Follow TV Tropes


Video Game / Witchaven

Go To

Witchaven was a 1995 Action RPG, developed by Capstone Software and published by IntraCorp.

Along with Capstone's 1994 release, William Shatner's Tekwar, it had the distinction of being one of the first games made on the Build Engine, debuting a full year before Duke Nukem 3D. Although based on a first-person shooter engine, the gameplay had more in common with traditional first-person fantasy hack-and-slash RPGs, with a heavy emphasis on close combat with melee weaponry (a bow and several magic spells for ranged attacks were also available, but each had limited uses). The player also gained experience points and increased his health and magic ability gradually as the game progressed.

The game follows the warrior Grondoval as he journeys to the forbidden land of Witchaven to defeat the evil witch Illwhyrin.


A sequel, Witchaven II: Blood Vengeance, was released in 1996, which featured new weapons and enemies - plus a significant Sequel Difficulty Spike. This was Capstone and IntraCorp's last game, before they both went bankrupt in the same year.

Tropes featured include:
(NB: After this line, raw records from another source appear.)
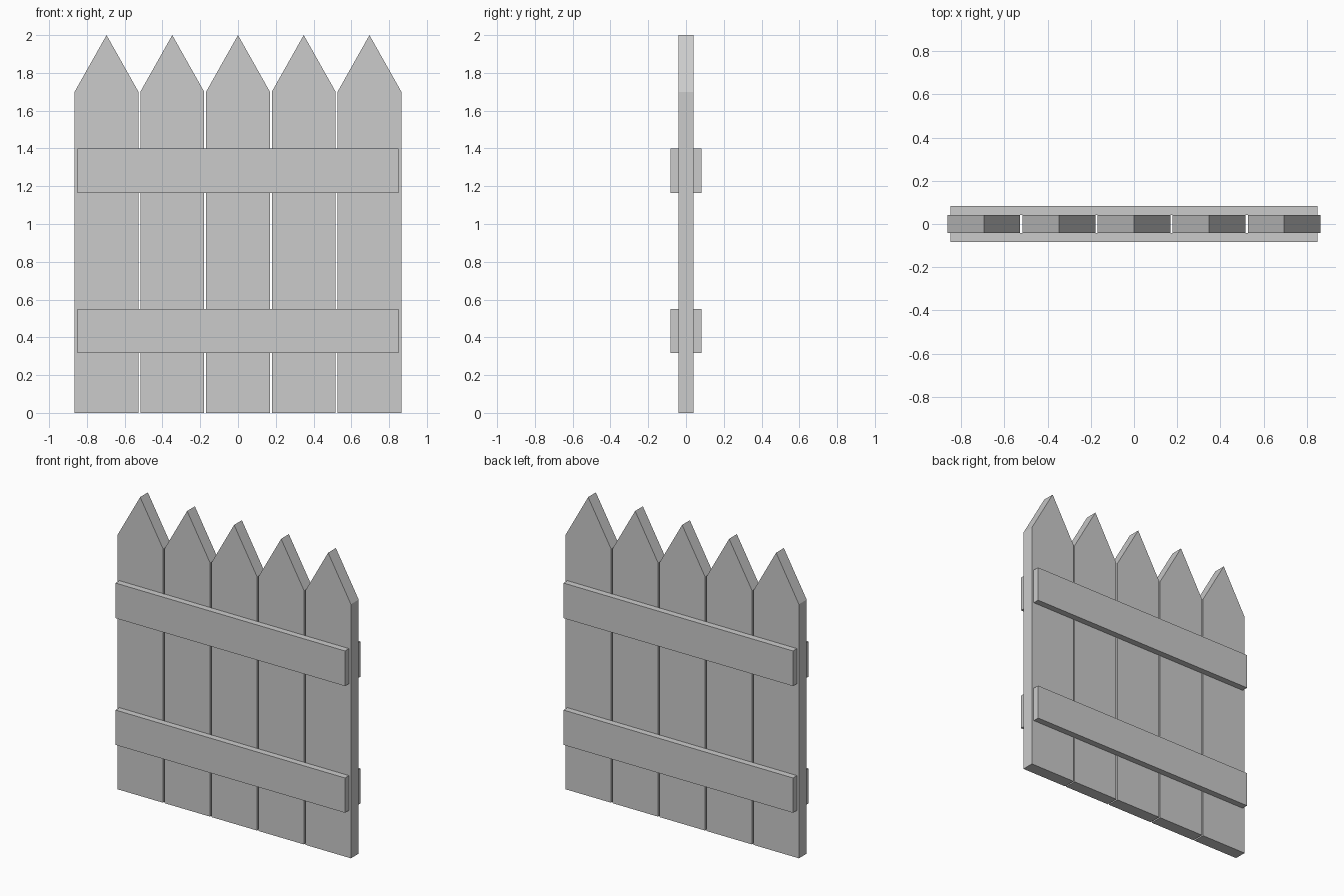
import bpy, bmesh

if "Cube" in bpy.data.objects:
    bpy.data.objects.remove(bpy.data.objects["Cube"])

wood = bpy.data.materials.new("plain_grey")
wood.diffuse_color = (0.6, 0.6, 0.6, 1)
wood.use_nodes = True
wood.node_tree.nodes["Principled BSDF"].inputs["Base Color"].default_value = wood.diffuse_color


def prism(name, profile, y0, y1):
    """Extrude an x-z profile from y0 to y1."""
    bm = bmesh.new()
    face = bm.faces.new([bm.verts.new((x, y0, z)) for x, z in profile])
    ext = bmesh.ops.extrude_face_region(bm, geom=[face])
    verts = [v for v in ext["geom"] if isinstance(v, bmesh.types.BMVert)]
    bmesh.ops.translate(bm, verts=verts, vec=(0, y1 - y0, 0))
    bmesh.ops.recalc_face_normals(bm, faces=bm.faces)
    mesh = bpy.data.meshes.new(name)
    bm.to_mesh(mesh)
    bm.free()
    mesh.materials.append(wood)
    obj = bpy.data.objects.new(name, mesh)
    bpy.context.collection.objects.link(obj)


# Pointed pickets
W, STEP = 0.169, 0.348
for i in range(5):
    x = (i - 2) * STEP
    prism(f"picket_{i + 1}",
          [(x - W, 0), (x + W, 0), (x + W, 1.7), (x, 2.0), (x - W, 1.7)],
          -0.041, 0.041)

# Cross rails on both faces
for level, z0, z1 in (("lower", 0.317, 0.55), ("upper", 1.165, 1.40)):
    for side, y0, y1 in (("front", -0.083, -0.041), ("back", 0.041, 0.083)):
        prism(f"{side}_{level}_rail",
              [(-0.85, z0), (0.85, z0), (0.85, z1), (-0.85, z1)], y0, y1)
  • And the Adventure Continues: The ending of the first game states that Grondoval continued to adventure and went on to found his own kingdom, "but that is another story".
  • An Axe to Grind: One of the available melee weapons. Minotaurs wield two-handed ones, while the Dark Knights sometimes combine a smaller axe with a shield.
  • Badass Cape: Dark Knights have black armour, but combine it with a long flowing cape that can be red, blue or even purple. Grondoval himself is drawn with a blue cape in the ending artwork.
  • Blackout Basement: Some secret areas are extremely dark, though you are able to cast a Night Vision spell.
  • Advertisement:
  • Breakable Weapons: One of the then-unique features of the game. Melee weapons had finite durability and would shatter after enough usage, requiring you to find another one.
  • Captain Ersatz: In the first game, Grondoval bears more than a passing resemblance to Frank Frazetta's Death Dealer, especially on the box art.
  • Cave Behind the Falls: The very first level features a power-up hidden behind a waterfall.
  • Dark Knight: These the late-game Elite Mooks, taking multiple blows to down due to their armor and shields, yet dishing out sizeable damage with their swords or axes.
    • The ending screen reveals that the player character, Grondoval, himself wears an identical suit of black armor.
  • Dem Bones: Skeletons are a comparatively rare enemy here. They also lack any equipment and just try to punch the player.
  • Enemy Civil War/Mêlée à Trois: Enemies would occasionally fight each other as well as the player, for example green goblins and yellow goblins were hostile to each other, and groups of them would often be found battling it out.
  • Epic Flail: A flail is one of your starting weapons.
  • Follow the Leader: At the time, most reviewers criticized the game for being derivative of Heretic and Hexen due to the similar dark fantasy setting. Witchaven was distinguishable due to its emphasis on melee combat as opposed to ranged spellcasting like in the Heretic/Hexen series.
  • Good Old Fisticuffs: Your only option if you happen to run out of melee weapons and/ arrows & spells. Some enemies also only fight you bare-handed.
  • The Goomba: Both goblin varieties die in one hit from a sword or flail, even if it hit them in their arm.
  • Healing Potion: Present, and notable for being blue-colored, rather than red like the vast majority of examples.
  • Horny Vikings: The Dark Knights in this game (which includes the protagonist) all have horned helmets.
  • An Ice Person: A Freeze spell is one of your starting magics.
  • Jump Scare: For whatever reason, a ghostly horned skull with glowing eyes, pops up on screen at random points during gameplay, accompanied by a loud Scare Chord.
  • A Load of Bull: Ypu'll eventually face Minotaurs with large two-handed axes.
  • Magic Missile: It's called Magic Arrow here, but the idea behind this magic spell is the same.
  • Our Goblins Are Different: The starting enemies are goblins with short swords and round shields. There were green and yellow varieties, which behave identically and have the same stats, but are also hostile to each other.
  • Playing with Fire: A fireball is another one of the available spells. The demonic enemies will toss them at you as well.
  • Recurring Boss: Illwhyrin actually appears several times throughout the game to fight you, but always teleports away after taking damage. Only in the final level do you actually kill her.


How well does it match the trope?

Example of:


Media sources: